Top of RECORDED INFORMATION
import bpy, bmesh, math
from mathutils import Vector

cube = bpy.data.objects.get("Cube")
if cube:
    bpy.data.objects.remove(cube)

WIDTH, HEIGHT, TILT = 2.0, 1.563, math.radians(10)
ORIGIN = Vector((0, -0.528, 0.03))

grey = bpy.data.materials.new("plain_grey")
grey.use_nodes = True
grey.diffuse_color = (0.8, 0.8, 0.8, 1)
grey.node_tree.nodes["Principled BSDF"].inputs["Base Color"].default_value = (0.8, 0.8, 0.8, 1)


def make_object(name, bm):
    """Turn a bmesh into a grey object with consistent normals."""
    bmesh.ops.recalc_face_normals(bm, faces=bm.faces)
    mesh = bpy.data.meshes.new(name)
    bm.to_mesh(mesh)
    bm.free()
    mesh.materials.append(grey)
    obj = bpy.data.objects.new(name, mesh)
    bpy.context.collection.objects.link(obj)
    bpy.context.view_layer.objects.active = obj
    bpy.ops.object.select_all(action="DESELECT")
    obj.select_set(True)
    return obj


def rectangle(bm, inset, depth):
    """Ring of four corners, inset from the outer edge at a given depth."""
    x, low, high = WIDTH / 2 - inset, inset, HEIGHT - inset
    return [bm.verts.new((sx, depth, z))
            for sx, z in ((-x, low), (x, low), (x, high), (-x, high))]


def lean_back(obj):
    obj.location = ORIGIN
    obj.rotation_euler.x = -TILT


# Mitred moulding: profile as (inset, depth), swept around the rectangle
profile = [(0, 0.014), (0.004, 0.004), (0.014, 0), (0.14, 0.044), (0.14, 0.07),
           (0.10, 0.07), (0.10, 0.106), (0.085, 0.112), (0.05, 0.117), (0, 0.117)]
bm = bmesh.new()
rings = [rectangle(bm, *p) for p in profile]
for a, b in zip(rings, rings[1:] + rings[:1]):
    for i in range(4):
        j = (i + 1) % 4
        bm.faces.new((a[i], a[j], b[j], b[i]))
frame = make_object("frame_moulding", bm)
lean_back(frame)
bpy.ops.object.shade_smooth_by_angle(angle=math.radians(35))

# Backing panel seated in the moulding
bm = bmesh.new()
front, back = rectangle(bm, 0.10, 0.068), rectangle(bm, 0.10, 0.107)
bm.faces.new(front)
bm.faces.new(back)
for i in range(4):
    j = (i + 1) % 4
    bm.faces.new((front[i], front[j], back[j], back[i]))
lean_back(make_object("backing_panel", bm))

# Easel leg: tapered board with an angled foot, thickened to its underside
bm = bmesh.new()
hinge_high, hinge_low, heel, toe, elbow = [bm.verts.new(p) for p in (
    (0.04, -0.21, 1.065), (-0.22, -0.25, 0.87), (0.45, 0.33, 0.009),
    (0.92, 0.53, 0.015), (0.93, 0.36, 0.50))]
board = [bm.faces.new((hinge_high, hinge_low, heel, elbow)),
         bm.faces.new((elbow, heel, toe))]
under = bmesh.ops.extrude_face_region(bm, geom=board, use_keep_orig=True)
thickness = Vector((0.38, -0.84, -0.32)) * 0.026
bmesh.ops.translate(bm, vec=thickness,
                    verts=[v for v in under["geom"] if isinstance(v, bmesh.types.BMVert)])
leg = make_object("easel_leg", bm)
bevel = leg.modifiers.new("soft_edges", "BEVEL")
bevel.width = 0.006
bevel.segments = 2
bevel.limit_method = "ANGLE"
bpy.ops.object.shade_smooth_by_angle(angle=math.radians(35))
Bottom of RECORDED INFORMATION
Top of RECORDED INFORMATION
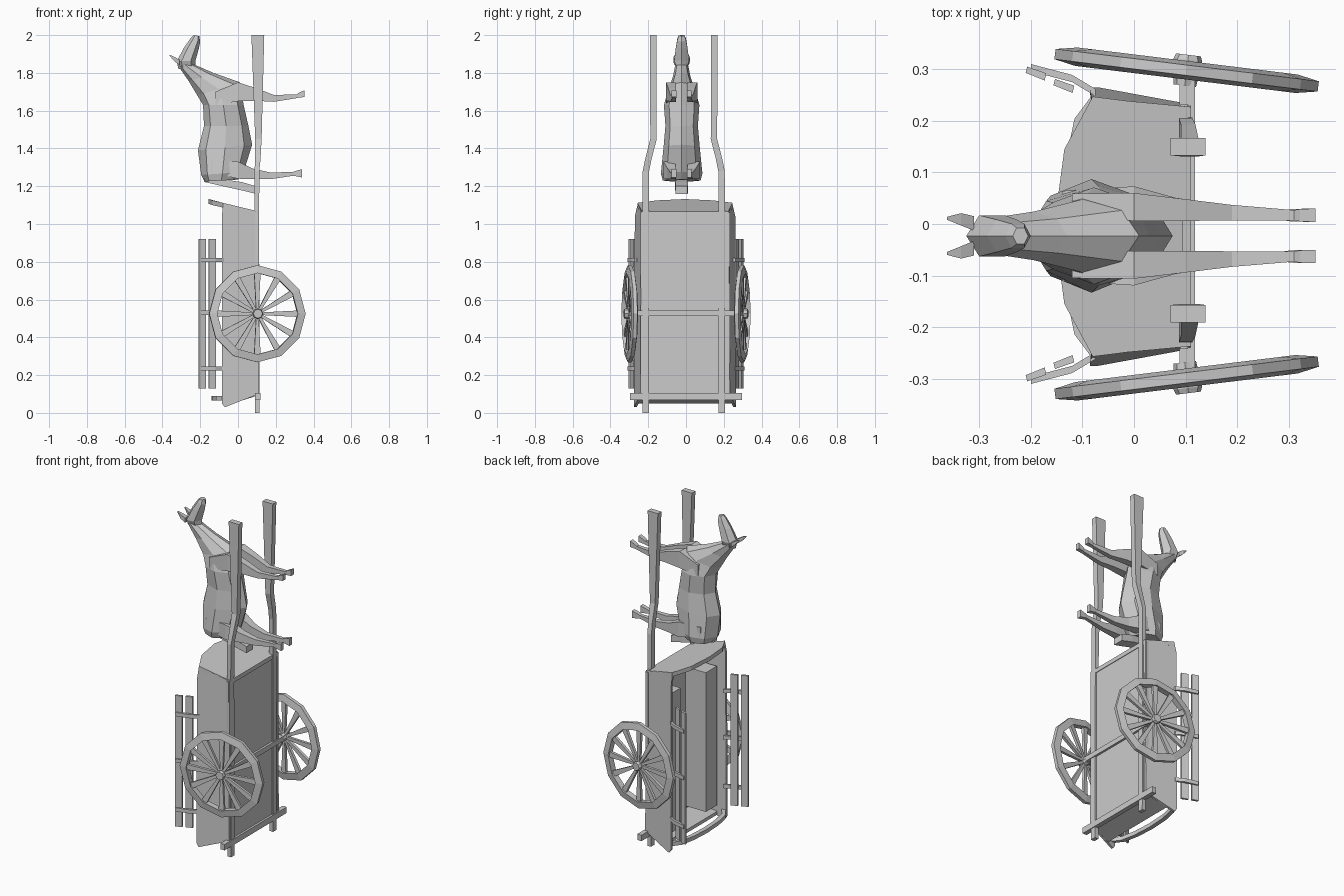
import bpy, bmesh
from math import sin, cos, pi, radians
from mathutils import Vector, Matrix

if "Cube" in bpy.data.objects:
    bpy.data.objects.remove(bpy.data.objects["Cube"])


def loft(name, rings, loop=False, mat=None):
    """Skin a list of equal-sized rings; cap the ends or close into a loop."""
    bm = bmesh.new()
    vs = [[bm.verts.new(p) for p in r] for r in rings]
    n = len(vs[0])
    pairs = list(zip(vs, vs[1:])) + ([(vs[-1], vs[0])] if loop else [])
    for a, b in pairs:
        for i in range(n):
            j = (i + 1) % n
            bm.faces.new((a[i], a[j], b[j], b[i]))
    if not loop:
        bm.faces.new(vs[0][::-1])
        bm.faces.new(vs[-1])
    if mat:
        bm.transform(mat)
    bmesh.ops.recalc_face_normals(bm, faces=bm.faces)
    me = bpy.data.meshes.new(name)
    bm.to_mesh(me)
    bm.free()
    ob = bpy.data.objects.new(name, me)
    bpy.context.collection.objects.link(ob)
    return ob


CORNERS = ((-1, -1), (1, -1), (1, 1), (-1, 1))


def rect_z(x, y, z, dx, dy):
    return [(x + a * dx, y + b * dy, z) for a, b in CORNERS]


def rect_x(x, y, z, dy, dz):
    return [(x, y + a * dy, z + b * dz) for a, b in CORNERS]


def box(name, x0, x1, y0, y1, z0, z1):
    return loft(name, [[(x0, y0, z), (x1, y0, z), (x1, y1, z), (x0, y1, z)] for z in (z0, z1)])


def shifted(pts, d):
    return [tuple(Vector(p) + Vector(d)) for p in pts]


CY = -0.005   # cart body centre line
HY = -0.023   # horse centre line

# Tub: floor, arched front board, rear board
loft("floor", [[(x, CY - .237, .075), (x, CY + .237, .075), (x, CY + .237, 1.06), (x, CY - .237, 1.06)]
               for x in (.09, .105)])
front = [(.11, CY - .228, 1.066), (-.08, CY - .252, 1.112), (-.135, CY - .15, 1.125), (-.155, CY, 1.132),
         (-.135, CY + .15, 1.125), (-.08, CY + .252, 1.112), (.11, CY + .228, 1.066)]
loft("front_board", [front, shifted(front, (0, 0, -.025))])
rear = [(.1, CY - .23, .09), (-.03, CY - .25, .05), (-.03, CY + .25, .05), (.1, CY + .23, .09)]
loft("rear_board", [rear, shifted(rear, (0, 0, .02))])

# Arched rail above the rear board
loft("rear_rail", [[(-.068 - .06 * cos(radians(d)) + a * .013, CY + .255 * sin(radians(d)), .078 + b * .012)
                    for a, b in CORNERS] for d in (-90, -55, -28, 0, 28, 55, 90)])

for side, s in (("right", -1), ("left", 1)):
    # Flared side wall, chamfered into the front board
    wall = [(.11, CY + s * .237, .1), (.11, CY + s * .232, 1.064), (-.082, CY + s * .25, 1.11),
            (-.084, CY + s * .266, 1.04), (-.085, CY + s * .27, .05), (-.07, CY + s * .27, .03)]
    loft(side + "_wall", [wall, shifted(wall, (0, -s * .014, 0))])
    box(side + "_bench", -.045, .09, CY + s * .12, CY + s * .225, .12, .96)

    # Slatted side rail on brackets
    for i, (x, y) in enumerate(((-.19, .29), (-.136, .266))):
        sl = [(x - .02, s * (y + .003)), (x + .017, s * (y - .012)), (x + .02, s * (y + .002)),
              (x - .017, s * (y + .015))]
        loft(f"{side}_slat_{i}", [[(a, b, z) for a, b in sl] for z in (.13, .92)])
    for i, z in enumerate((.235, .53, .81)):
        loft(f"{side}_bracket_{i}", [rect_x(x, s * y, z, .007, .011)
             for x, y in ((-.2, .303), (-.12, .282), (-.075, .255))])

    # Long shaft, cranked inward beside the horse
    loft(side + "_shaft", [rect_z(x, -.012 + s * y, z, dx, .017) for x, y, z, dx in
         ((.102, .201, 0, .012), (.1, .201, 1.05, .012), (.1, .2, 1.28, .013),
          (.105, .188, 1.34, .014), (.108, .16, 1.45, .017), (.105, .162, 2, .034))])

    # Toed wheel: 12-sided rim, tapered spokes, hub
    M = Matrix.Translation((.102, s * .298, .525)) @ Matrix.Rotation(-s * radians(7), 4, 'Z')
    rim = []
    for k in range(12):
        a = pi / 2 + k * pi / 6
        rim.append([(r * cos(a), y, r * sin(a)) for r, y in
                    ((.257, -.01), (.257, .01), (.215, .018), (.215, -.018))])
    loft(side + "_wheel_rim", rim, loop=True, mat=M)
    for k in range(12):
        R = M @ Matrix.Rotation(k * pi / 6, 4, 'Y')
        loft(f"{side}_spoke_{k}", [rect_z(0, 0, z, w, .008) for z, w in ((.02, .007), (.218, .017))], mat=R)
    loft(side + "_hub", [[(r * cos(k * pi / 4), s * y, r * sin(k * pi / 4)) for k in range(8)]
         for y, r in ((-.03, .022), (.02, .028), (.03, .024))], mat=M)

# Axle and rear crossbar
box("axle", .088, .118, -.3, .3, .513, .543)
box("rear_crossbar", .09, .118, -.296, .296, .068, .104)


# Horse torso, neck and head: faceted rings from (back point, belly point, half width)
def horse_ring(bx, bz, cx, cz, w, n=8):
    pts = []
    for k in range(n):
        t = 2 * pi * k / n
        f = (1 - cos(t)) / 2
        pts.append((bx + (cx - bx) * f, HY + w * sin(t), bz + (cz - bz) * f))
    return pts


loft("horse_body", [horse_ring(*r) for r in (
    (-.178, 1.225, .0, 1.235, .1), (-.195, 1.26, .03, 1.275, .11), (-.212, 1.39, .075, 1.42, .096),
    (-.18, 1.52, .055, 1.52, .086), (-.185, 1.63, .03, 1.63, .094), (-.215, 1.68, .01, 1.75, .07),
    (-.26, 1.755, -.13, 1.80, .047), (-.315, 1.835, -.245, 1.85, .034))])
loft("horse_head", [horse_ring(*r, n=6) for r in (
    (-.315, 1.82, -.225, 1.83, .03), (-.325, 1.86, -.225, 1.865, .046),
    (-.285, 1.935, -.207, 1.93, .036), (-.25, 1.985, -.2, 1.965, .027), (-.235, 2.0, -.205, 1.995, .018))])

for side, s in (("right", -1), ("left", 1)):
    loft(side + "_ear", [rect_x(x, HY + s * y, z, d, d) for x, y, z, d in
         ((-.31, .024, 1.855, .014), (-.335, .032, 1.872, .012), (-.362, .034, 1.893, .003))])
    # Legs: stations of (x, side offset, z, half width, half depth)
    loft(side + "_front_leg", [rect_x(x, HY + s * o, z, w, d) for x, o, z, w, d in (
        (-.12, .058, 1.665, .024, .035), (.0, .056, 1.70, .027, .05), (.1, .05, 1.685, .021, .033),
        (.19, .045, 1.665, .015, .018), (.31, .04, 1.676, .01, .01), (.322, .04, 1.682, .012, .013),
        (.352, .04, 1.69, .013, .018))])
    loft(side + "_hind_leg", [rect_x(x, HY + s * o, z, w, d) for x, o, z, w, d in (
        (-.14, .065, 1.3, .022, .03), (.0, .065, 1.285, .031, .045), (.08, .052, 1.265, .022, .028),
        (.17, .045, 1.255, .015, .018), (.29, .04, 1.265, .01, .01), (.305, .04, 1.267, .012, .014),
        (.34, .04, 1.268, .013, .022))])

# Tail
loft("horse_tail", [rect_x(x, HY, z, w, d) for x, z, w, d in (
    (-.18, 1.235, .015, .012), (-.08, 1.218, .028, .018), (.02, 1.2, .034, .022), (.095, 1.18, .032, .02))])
Bottom of RECORDED INFORMATION
▶ [WHAT TO PRODUCE]:
All lines in the data above from the one with "import bpy, bmesh, math" through the one with "grey.diffuse_color = (0.8, 0.8, 0.8, 1)" must be repeated exactly, and no others.

▶ [RESULT FOR THIS EXERCISE]:
import bpy, bmesh, math
from mathutils import Vector

cube = bpy.data.objects.get("Cube")
if cube:
    bpy.data.objects.remove(cube)

WIDTH, HEIGHT, TILT = 2.0, 1.563, math.radians(10)
ORIGIN = Vector((0, -0.528, 0.03))

grey = bpy.data.materials.new("plain_grey")
grey.use_nodes = True
grey.diffuse_color = (0.8, 0.8, 0.8, 1)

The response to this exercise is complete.